Today's unexpected drop in jobless claims — the third in a row — is prompting a rethink of the December jobs report and even some to wonder if we have finally turned the corner on job growth.
Jobless claims dropped last week to 364,000, the lowest level since April 2008, the second week in a row that economists have been surprised by a decline.
“We are encouraged that these data point to a gain in private sector employment north of 200,000 in December,’’ wrote John Ryding at RDQ Economics.
That puts Ryding above the current consensus for December payrolls, which looks for job gains of 140,000 overall (government and private sector) and 160,000 for the private sector. The forecasts look for the unemployment rate to tick up to 8.7 percent from 8.6 percent when the December jobs number is reported Jan. 6.
Despite concerns about reading too much into the volatile weekly claims data, it seems likely that the consensus forecast will push higher.
"One unexpectedly low number can easily be a fluke; two are interesting; three are telling us something real is happening in the labor market," wrote Ian Shepherdson of High Frequency Economics.

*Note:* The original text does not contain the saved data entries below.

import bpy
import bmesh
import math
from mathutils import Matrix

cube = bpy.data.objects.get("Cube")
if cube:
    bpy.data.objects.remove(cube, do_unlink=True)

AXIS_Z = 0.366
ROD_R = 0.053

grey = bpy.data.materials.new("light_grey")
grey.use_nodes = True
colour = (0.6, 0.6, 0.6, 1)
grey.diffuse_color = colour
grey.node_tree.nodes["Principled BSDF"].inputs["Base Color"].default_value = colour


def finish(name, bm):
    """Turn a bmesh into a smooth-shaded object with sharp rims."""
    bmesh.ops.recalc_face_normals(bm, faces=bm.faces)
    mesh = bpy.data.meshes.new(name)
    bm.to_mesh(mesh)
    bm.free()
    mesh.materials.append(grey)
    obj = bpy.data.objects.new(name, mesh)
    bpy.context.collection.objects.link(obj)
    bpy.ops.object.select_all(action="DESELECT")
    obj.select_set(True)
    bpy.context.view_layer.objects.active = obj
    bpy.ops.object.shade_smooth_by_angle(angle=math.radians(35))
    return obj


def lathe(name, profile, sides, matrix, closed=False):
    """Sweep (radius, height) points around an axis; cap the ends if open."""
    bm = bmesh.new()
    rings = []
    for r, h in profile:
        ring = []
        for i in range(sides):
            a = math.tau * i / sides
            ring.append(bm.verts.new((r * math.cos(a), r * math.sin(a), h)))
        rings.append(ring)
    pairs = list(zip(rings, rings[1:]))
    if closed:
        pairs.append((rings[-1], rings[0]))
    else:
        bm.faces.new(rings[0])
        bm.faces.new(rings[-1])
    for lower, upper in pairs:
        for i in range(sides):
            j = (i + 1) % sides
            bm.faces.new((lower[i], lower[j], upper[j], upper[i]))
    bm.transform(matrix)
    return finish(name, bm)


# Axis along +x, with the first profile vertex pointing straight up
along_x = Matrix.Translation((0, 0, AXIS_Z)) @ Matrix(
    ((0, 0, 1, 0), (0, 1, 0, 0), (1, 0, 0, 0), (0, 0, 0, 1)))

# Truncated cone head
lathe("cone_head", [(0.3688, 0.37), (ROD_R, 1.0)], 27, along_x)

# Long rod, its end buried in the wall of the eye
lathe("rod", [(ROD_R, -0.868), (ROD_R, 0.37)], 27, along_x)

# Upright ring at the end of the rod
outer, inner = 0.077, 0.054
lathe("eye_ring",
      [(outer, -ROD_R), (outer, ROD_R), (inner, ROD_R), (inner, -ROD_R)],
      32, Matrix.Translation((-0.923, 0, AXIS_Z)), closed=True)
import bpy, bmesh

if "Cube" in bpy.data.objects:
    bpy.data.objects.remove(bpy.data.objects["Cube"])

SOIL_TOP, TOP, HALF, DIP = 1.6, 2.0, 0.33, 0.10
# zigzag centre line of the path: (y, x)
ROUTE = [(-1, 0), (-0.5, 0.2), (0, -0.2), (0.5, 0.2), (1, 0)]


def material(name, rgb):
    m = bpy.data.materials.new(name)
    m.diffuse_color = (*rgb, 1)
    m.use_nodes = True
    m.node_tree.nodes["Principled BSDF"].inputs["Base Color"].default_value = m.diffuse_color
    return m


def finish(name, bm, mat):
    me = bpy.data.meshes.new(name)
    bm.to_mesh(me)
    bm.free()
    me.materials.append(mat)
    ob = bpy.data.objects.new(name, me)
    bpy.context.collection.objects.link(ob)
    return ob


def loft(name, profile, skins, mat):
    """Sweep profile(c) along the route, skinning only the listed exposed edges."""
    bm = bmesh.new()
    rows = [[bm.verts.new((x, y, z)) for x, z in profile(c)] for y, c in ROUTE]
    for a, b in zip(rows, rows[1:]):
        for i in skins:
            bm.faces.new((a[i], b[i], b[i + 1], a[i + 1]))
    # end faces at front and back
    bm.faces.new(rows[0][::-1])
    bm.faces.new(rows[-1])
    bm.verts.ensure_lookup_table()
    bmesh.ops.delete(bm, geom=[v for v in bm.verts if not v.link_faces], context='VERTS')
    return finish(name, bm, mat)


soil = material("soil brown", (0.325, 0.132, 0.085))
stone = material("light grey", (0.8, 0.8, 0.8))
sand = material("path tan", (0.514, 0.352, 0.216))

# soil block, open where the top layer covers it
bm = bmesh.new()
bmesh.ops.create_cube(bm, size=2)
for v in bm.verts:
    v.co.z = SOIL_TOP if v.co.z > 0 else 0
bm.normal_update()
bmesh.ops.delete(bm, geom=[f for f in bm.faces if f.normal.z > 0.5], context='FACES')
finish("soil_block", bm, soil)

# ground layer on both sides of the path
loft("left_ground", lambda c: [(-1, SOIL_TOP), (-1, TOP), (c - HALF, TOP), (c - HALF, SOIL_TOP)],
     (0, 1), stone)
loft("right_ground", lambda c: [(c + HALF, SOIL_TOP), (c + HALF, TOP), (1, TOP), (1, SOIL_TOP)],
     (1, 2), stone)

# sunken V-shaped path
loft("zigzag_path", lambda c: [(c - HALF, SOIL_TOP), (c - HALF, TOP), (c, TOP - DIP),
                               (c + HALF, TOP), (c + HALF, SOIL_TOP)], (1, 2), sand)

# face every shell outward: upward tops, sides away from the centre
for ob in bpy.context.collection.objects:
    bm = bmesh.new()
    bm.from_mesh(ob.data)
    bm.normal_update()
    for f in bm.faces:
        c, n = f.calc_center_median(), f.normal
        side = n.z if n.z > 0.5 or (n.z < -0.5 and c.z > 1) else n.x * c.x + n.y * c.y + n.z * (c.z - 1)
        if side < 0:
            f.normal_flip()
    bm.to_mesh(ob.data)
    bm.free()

He noted that the claims numbers only report firings, “But if hiring is rising as layoffs slow, then 250k+ (monthly job growth) ought to be reached before the end of Q1.”
Drew Matus of UBS said there is no doubt.
“We turned the corner months ago," Matus said. "Only in the alternate universe where the glass is always half empty would 140k jobs per month be seen as bad. Given population trends, that could be more than enough to pull down the unemployment rate.”
Matus noted that the separate household survey has been showing average job growth of 330,000 a month, more than double the payroll survey. (Economists generally don’t rely on the household survey because it is more volatile and uses a smaller sample than the payroll survey.)
There’s reason to be skeptical that the improvement will show up in a lower unemployment rate in the household survey. Since the recession ended in June 2009, the unemployment rate has disconnected from jobless claims for reasons economists don’t fully understand.
The current level of jobless claims suggests an unemployment rate closer to 6 percent, or at least one that is significantly lower than the current 8.6 percent. One reason could be the persistence of long-term unemployment, making this recovery markedly different from most in the post-war period.
The main concern over making too much of the current claims report centers on the time of year. December sees lots of seasonal hiring by retailers that could be distorting the data. More importantly, the first week of January is subject to the biggest seasonal adjustments of the year as the data crunchers try and take account of all the temporary workers who are laid off. That makes this a tough time to bet on a significant change in the jobs market.
But the claims data does not stand alone. The National Federation of Independent Business’s closely followed Small Business Optimism Surveyshowed an uptick in hiring and the employment components of the Institute of Supply Management monthly survey have remained positive for both the manufacturing and services sectors.
Significantly, this week’s claims data shows improvement during the same week in which the Labor Dept. conducts its survey for the December payroll survey.